Proceeds from issuance of Series 17 preferred stock, net of issuance costs

     54,744        —          —     

Cash paid for Series 16 preferred stock issuance costs

     (104     —          —     

Repayment of 7.5% convertible senior notes

     —          (10,250     —     

Repayment of 5.75% convertible senior notes

     —          (10,913     —     

Repayment of 4% convertible senior subordinated notes

     —          —          (38,515

Other

     (110     (424     (928
  

 

 

   

 

 

   

 

 

 

Net cash provided by financing activities

     87,216        87,004        49,722   
  

 

 

   

 

 

   

 

 

 

Effect of exchange rate changes on cash and cash equivalents

     (355     529        520   
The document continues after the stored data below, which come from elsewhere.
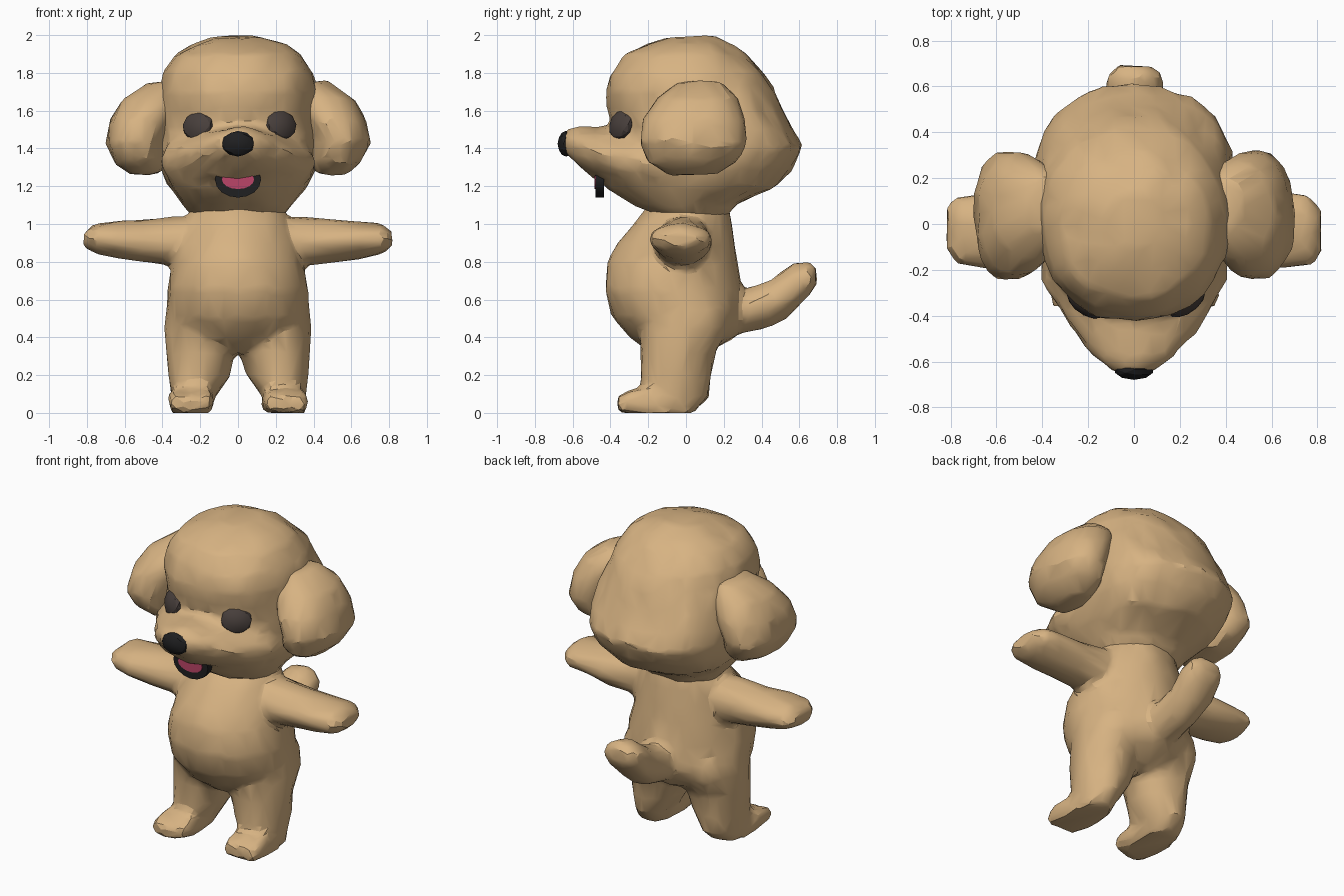
import bpy, bmesh, math
from mathutils import Vector, noise

cube = bpy.data.objects.get("Cube")
if cube:
    bpy.data.objects.remove(cube, do_unlink=True)


def material(name, rgb):
    m = bpy.data.materials.new(name)
    m.use_nodes = True
    m.diffuse_color = (*rgb, 1)
    bsdf = m.node_tree.nodes["Principled BSDF"]
    bsdf.inputs["Base Color"].default_value = (*rgb, 1)
    bsdf.inputs["Roughness"].default_value = 0.9
    return m


FUR = material("tan fur", (0.68, 0.45, 0.225))
EYE = material("dark brown eye", (0.065, 0.05, 0.045))
BLACK = material("black", (0.014, 0.014, 0.015))
PINK = material("pink tongue", (0.50, 0.06, 0.14))

AXES = {"x": (Vector((0, 1, 0)), Vector((0, 0, 1))),
        "y": (Vector((1, 0, 0)), Vector((0, 0, 1))),
        "z": (Vector((1, 0, 0)), Vector((0, 1, 0)))}


def loft(bm, axis, sections, side=1, n=20, power=2.0):
    """Skin rings (x, y, z, radius, radius) along an axis; power > 2 squares them."""
    u, v = AXES[axis]

    def bend(c):
        return math.copysign(abs(c) ** (2 / power), c)

    rings = []
    for x, y, z, a, b in sections:
        c = Vector((x * side, y, z))
        rings.append([bm.verts.new(c + u * a * bend(math.cos(t)) + v * b * bend(math.sin(t)))
                      for t in (math.tau * i / n for i in range(n))])
    faces = [bm.faces.new((p[i], p[(i + 1) % n], q[(i + 1) % n], q[i]))
             for p, q in zip(rings, rings[1:]) for i in range(n)]
    faces += [bm.faces.new(rings[0]), bm.faces.new(rings[-1])]
    bmesh.ops.recalc_face_normals(bm, faces=faces)


def finish(name, bm, mat, angle=35):
    me = bpy.data.meshes.new(name)
    bm.to_mesh(me)
    bm.free()
    me.materials.append(mat)
    ob = bpy.data.objects.new(name, me)
    bpy.context.collection.objects.link(ob)
    bpy.ops.object.select_all(action="DESELECT")
    ob.select_set(True)
    bpy.context.view_layer.objects.active = ob
    bpy.ops.object.shade_smooth_by_angle(angle=math.radians(angle))
    return ob


def finish_fur(name, bm, lump=0.016):
    """Fuse overlapping lofts into one soft, slightly lumpy, low-poly skin."""
    ob = finish(name, bm, FUR)
    ob.modifiers.new("fuse", "REMESH").voxel_size = 0.022
    soft = ob.modifiers.new("soften", "SMOOTH")
    soft.factor, soft.iterations = 0.5, 6
    ob.modifiers.new("reduce", "DECIMATE").ratio = 0.09
    bpy.ops.object.convert(target="MESH")
    for vert in ob.data.vertices:
        vert.co += noise.noise_vector(vert.co * 9) * lump
        vert.co.z = max(vert.co.z, 0)
    bpy.ops.object.shade_smooth_by_angle(angle=math.radians(24))


# Head: skull, rounded back of the head, and a tapering muzzle
bm = bmesh.new()
loft(bm, "z", [(0, .04, 1.02, .22, .15), (0, -.01, 1.1, .29, .28),
               (0, .02, 1.2, .37, .46), (0, .06, 1.3, .415, .5),
               (0, .1, 1.4, .43, .52), (0, .09, 1.5, .425, .48),
               (0, .05, 1.6, .42, .465), (0, .025, 1.7, .42, .45),
               (0, .01, 1.8, .4, .405), (0, 0, 1.9, .33, .32),
               (0, .02, 1.95, .24, .23), (0, .02, 1.99, .12, .12)], n=32, power=2.2)
loft(bm, "z", [(0, .05, 1.08, .25, .17), (0, .16, 1.2, .36, .305),
               (0, .2, 1.3, .415, .36), (0, .225, 1.4, .435, .385),
               (0, .2, 1.5, .435, .365), (0, .16, 1.6, .425, .35),
               (0, .12, 1.7, .405, .335), (0, .09, 1.8, .36, .31)], n=32, power=2.2)
loft(bm, "y", [(0, -.05, 1.33, .41, .19), (0, -.25, 1.33, .405, .185),
               (0, -.36, 1.35, .345, .17), (0, -.48, 1.372, .26, .137),
               (0, -.57, 1.41, .18, .097), (0, -.645, 1.43, .09, .06)])
finish_fur("head", bm)

# Floppy ears
for side, label in ((1, "left"), (-1, "right")):
    bm = bmesh.new()
    loft(bm, "z", [(.49, .03, 1.26, .07, .13), (.52, .03, 1.33, .145, .24),
                   (.545, .035, 1.43, .16, .29), (.51, .045, 1.55, .17, .275),
                   (.45, .06, 1.66, .17, .21), (.38, .08, 1.755, .09, .12)],
         side, power=2.2)
    finish_fur(label + "_ear", bm)

# Body: torso, tail, arms and legs fused together
bm = bmesh.new()
loft(bm, "z", [(0, -.03, .31, .12, .14), (0, -.02, .4, .30, .28),
               (0, -.04, .5, .37, .345), (0, -.07, .65, .375, .365),
               (0, -.075, .8, .34, .345), (0, -.05, .9, .31, .31),
               (0, -.02, 1, .28, .26), (0, .02, 1.1, .24, .21)], n=28)
loft(bm, "y", [(0, .15, .53, .13, .14), (0, .32, .54, .12, .12),
               (0, .45, .58, .12, .13), (0, .57, .665, .13, .13),
               (0, .65, .715, .125, .095), (0, .69, .73, .075, .05)])
for side in (1, -1):
    loft(bm, "x", [(.15, -.02, .9, .14, .14), (.35, -.02, .905, .15, .13),
                   (.5, -.02, .908, .158, .113), (.65, -.03, .913, .168, .097),
                   (.76, -.03, .92, .16, .08), (.815, -.03, .92, .10, .045)], side)
    loft(bm, "z", [(.25, -.06, 0, .1, .1), (.24, -.06, .08, .115, .18),
                   (.21, -.05, .2, .165, .185), (.198, -.04, .32, .185, .195),
                   (.2, -.01, .45, .19, .24), (.2, 0, .56, .175, .24)], side)
    # paw with three toes
    loft(bm, "z", [(.25, -.16, 0, .115, .185), (.25, -.16, .06, .12, .19),
                   (.25, -.14, .13, .08, .14)], side)
    for dx in (-.075, 0, .075):
        loft(bm, "y", [(.25 + dx, -.2, .07, .045, .065),
                       (.25 + dx, -.32, .06, .045, .055),
                       (.25 + dx, -.365, .05, .025, .035)], side)
finish_fur("body", bm, 0.012)


def blob(name, centre, size, mat, tilt=0, turn=0):
    bm = bmesh.new()
    bmesh.ops.create_icosphere(bm, subdivisions=2, radius=1)
    bmesh.ops.scale(bm, vec=size, verts=bm.verts)
    ob = finish(name, bm, mat, 20)
    ob.location, ob.rotation_euler = centre, (tilt, 0, turn)


# Eyes lean back into the brow; the nose caps the muzzle
blob("left_eye", (.23, -.345, 1.525), (.092, .042, .08), EYE, -.25, .6)
blob("right_eye", (-.213, -.35, 1.52), (.092, .042, .08), EYE, -.25, -.6)
blob("nose", (0, -.635, 1.425), (.088, .045, .068), BLACK)

# Open mouth tucked under the muzzle, with the tongue in front
for name, front, z, w, h, mat in (("mouth", -.478, 1.235, .122, .095, BLACK),
                                  ("tongue", -.484, 1.235, .085, .05, PINK)):
    bm = bmesh.new()
    loft(bm, "y", [(0, front, z, w, h), (0, -.435, z, w, h)], n=16)
    finish(name, bm, mat)
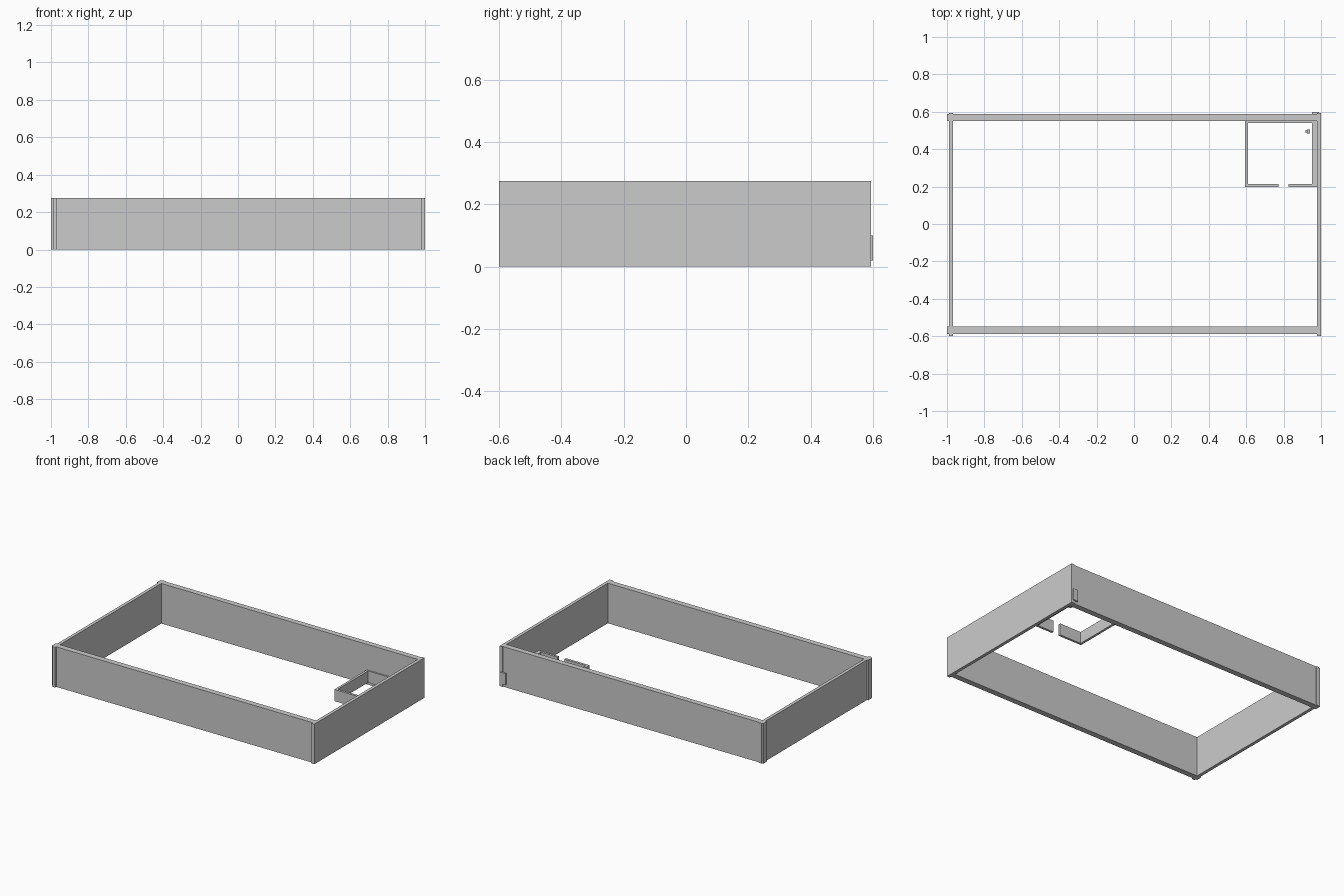
import bpy

cube = bpy.data.objects.get("Cube")
if cube:
    bpy.data.objects.remove(cube, do_unlink=True)

# One plain grey for everything
grey = bpy.data.materials.new("plain grey")
grey.use_nodes = True
colour = (0.6, 0.6, 0.6, 1)
grey.diffuse_color = colour
grey.node_tree.nodes["Principled BSDF"].inputs["Base Color"].default_value = colour


def box(name, xs, ys, zs):
    """Flat-faced box between the given limits on each axis."""
    limits = (xs, ys, zs)
    bpy.ops.mesh.primitive_cube_add(size=1)
    obj = bpy.context.object
    obj.name = name
    for v in obj.data.vertices:
        v.co = [hi if c > 0 else lo for c, (lo, hi) in zip(v.co, limits)]
    obj.data.materials.append(grey)
    return obj


# Tall outer walls, side walls stand slightly proud of the long ones
TALL = (0, 0.275)
box("front_wall", (-1, 0.98), (-0.588, -0.549), TALL)
box("back_wall", (-1, 0.978), (0.551, 0.589), TALL)
box("right_side_wall", (-0.99, -0.968), (-0.6, 0.594), TALL)
box("left_side_wall", (0.978, 1), (-0.6, 0.594), TALL)

# Low room in the back corner, with a doorway in its front
LOW = (0.02, 0.1)
box("room_inner_side_wall", (0.593, 0.609), (0.198, 0.556), LOW)
box("room_outer_side_wall", (0.952, 0.99), (0.198, 0.6), LOW)
box("room_back_wall", (0.593, 0.96), (0.541, 0.556), LOW)
for name, xs in (("a", (0.593, 0.773)), ("b", (0.827, 0.98))):
    box("room_front_wall_" + name, xs, (0.198, 0.214), LOW)

# Small fitting inside the room
box("fitting_body", (0.926, 0.942), (0.484, 0.505), (0.035, 0.06))
box("fitting_front", (0.916, 0.926), (0.487, 0.502), (0.035, 0.05))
Net increase (decrease) in cash and cash equivalents

     3,384        24,403        (15,162

Cash and cash equivalents at beginning of year

     47,052        22,649        37,811   
  

 

 

   

 

 

   

 

 

 

Cash and cash equivalents at end of year

   $ 50,436      $ 47,052      $ 22,649   
  

 

 

   

 

 

   

 

 

 

 

See accompanying notes.

 

70


Table of Contents

CELL THERAPEUTICS, INC.

CONSOLIDATED STATEMENTS OF CASH FLOWS—(Continued)

(In thousands)

 

     Year Ended December 31,  
     2012      2011      2010  

Supplemental disclosure of cash flow information

        

Cash paid during the period for interest

   $ 16       $ 1,025       $ 3,137   
  

 

 

    

 

 

    

 

 

 

Cash paid for taxes

   $ —         $ —         $ —     
  

 

 

    

 

 

    

 

 

 

Supplemental disclosure of noncash financing and investing activities

        

Conversion of Series 3 preferred stock to common stock

   $ —         $ —         $ 27,761   
  

 

 

    

 

 

    

 

 

 

Conversion of Series 4 preferred stock to common stock

   $ —         $ —         $ 18,621   
  

 

 

    

 

 

    

 

 

 

Conversion of Series 5 preferred stock to common stock

   $ —         $ —         $ 19,464   
  

 

 

    

 

 

    

 

 

 

Conversion of Series 6 preferred stock to common stock

   $ —         $ —         $ 2,970   
  

 

 

    

 

 

    

 

 

 

Conversion of Series 7 preferred stock to common stock

   $ —         $ —         $ 19,273   
  

 

 

    

 

 

    

 

 

 

Conversion of Series 9 preferred stock to common stock

   $ —         $ 25,000       $ —     
  

 

 

    

 

 

    

 

 

 

Conversion of Series 11 preferred stock to common stock

   $ —         $ 24,957       $ —